There are several design solutions to the motor vehicle carbon monoxide problem, and for nearly forty years, individual inventors, suppliers such as Lear Corporation, and automakers have put forward ideas or implemented them. There are patents, dating back to at least as early as 1974, related to carbon monoxide detectors in motor vehicles that either warn the driver when the in-board air reaches a certain threshold and/or shut off the engine.
Automakers have been using engine cut-off designs as a safeguard to remote start features for at least a decade. Two automakers have also added extended engine idle shut-offs to their keyless vehicles to prevent CO poisonings when drivers mistakenly leave their vehicles running. In 2013 Ford became the first automaker to add an engine idle cut-off to its keyless vehicles. This feature shuts off the engine after 30 minutes if there have been no inputs from the driver.
In March 2015, General Motors remedied 50,249 2011-2013 Chevrolet Volt vehicles with a software fix that would shut off the engine after an hour and a half, to prevent drivers from inadvertently leaving the vehicle running. GM was reportedly prompted to implement the recall after two injuries and push from NHTSA. The 2014 and beyond model years already have this feature.

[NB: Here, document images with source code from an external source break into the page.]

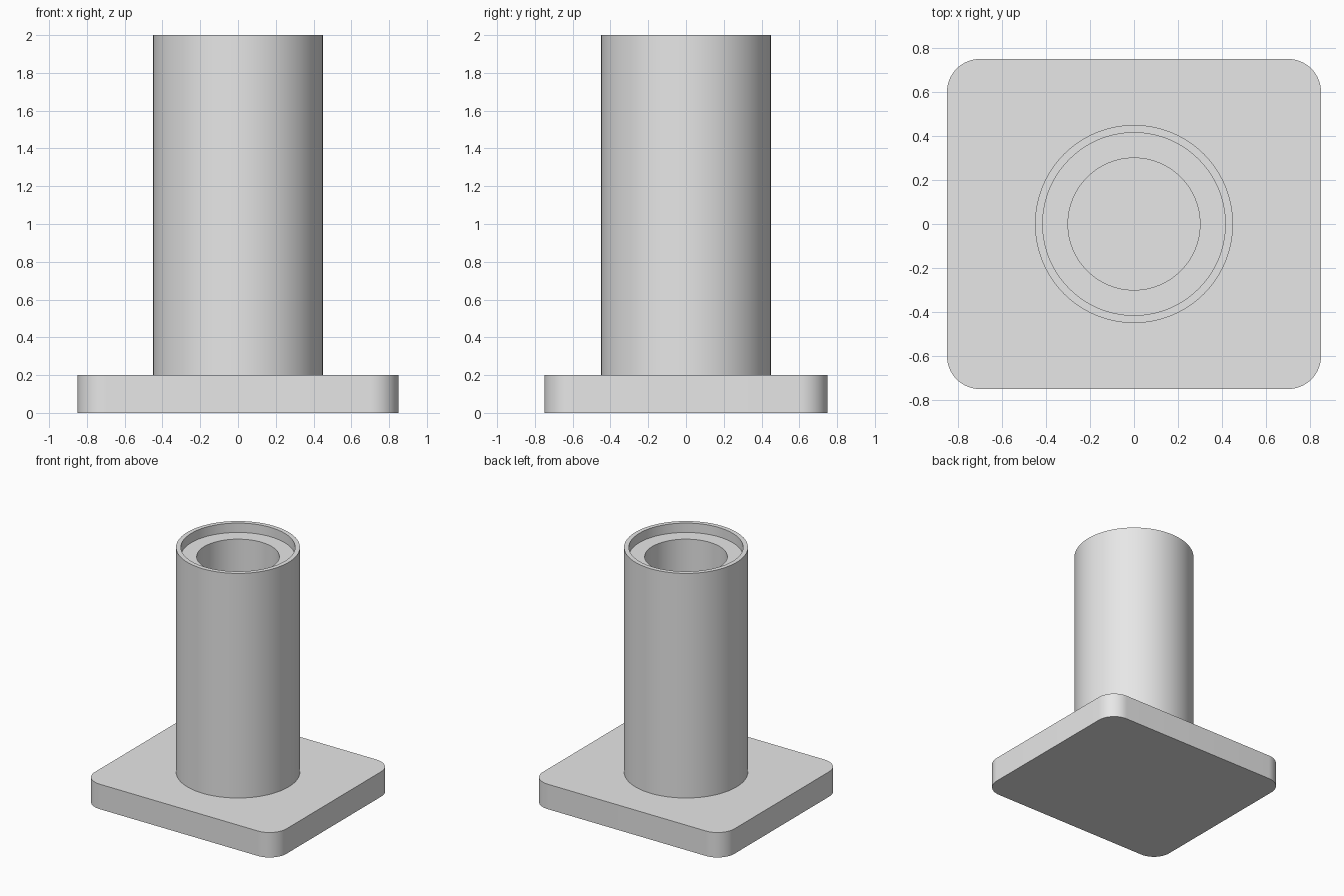
import bpy
import bmesh
from math import cos, sin, pi, radians

default_cube = bpy.data.objects.get("Cube")
if default_cube:
    bpy.data.objects.remove(default_cube, do_unlink=True)

# Single plain grey finish
GREY = (0.8, 0.8, 0.8, 1.0)
grey = bpy.data.materials.new("light_grey")
grey.use_nodes = True
grey.diffuse_color = GREY
grey.node_tree.nodes["Principled BSDF"].inputs["Base Color"].default_value = GREY

PLATE_X, PLATE_Y, PLATE_H, CORNER_R = 1.7, 1.5, 0.2, 0.15
TOP = 2.0
OUTER_R, RECESS_R, BORE_R = 0.45, 0.415, 0.3
RECESS_DEPTH = 0.075
SEGMENTS = 96


def finish(name, bm):
    """Turn a bmesh into a named, shaded object."""
    mesh = bpy.data.meshes.new(name)
    bm.to_mesh(mesh)
    bm.free()
    mesh.materials.append(grey)
    obj = bpy.data.objects.new(name, mesh)
    bpy.context.collection.objects.link(obj)
    bpy.ops.object.select_all(action="DESELECT")
    obj.select_set(True)
    bpy.context.view_layer.objects.active = obj
    bpy.ops.object.shade_smooth_by_angle(angle=radians(30))
    return obj


def lathe(name, profile):
    """Revolve (radius, height) points around z."""
    bm = bmesh.new()
    rings = []
    for r, z in profile:
        angles = [2 * pi * i / SEGMENTS for i in range(SEGMENTS)]
        rings.append([bm.verts.new((r * cos(a), r * sin(a), z)) for a in angles])
    for low, high in zip(rings, rings[1:]):
        for i in range(SEGMENTS):
            k = (i + 1) % SEGMENTS
            bm.faces.new((low[i], low[k], high[k], high[i]))
    return finish(name, bm)


# Base plate with rounded vertical corners
bm = bmesh.new()
bmesh.ops.create_cube(bm, size=1)
for v in bm.verts:
    v.co.x *= PLATE_X
    v.co.y *= PLATE_Y
    v.co.z = (v.co.z + 0.5) * PLATE_H
uprights = [e for e in bm.edges if abs(e.verts[0].co.z - e.verts[1].co.z) > 0.1]
bmesh.ops.bevel(bm, geom=uprights, offset=CORNER_R, segments=16,
                profile=0.5, affect="EDGES")
finish("base_plate", bm)

# Tube: outer wall, thin rim, recessed ledge, then bore down to the plate
ledge = TOP - RECESS_DEPTH
lathe("tube", [
    (OUTER_R, PLATE_H), (OUTER_R, TOP),
    (RECESS_R, TOP), (RECESS_R, ledge),
    (BORE_R, ledge), (BORE_R, PLATE_H),
])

Another design includes the use of air classification or control module (ACM). This technology combines CO and nitrogen dioxide sensors to protect the cabin air. Some automakers offer ACMs on vehicles with electronic climate control. While ACMs alone do not solve the problem of accumulating CO emanating from a running vehicle, they can be paired with auto shutoff mechanisms or alarms. In 2007, AppliedSensor, chemical sensor components and modules manufacturer, and Sensata Technologies, a developer of industrial sensors and control solutions, announced that their Air Classification Module was being integrated into the 2007 BMW X5 Sport Activity Vehicle: “This ACM prevents the intake of harmful combustion fumes – such as carbon monoxide, nitrogen dioxide and volatile organic compounds: “The module includes a built-in sensor with two separate sensing elements to enable continuous detection of the presence of diesel and gasoline exhaust fumes faster and more reliably. Through integration of a corresponding module in the air intake duct of the vehicle’s heating, ventilation and air conditioning system (HVAC), the sensor can signal accurately timed, automatic activation of air circulation to the vehicle's controls.”
More than 40 years after the advent of the catalytic converter, we still have a CO problem that endangers public health – and we have a menu of technologies that might all but eliminate the threat. The will to fix it seems to be the last obstacle.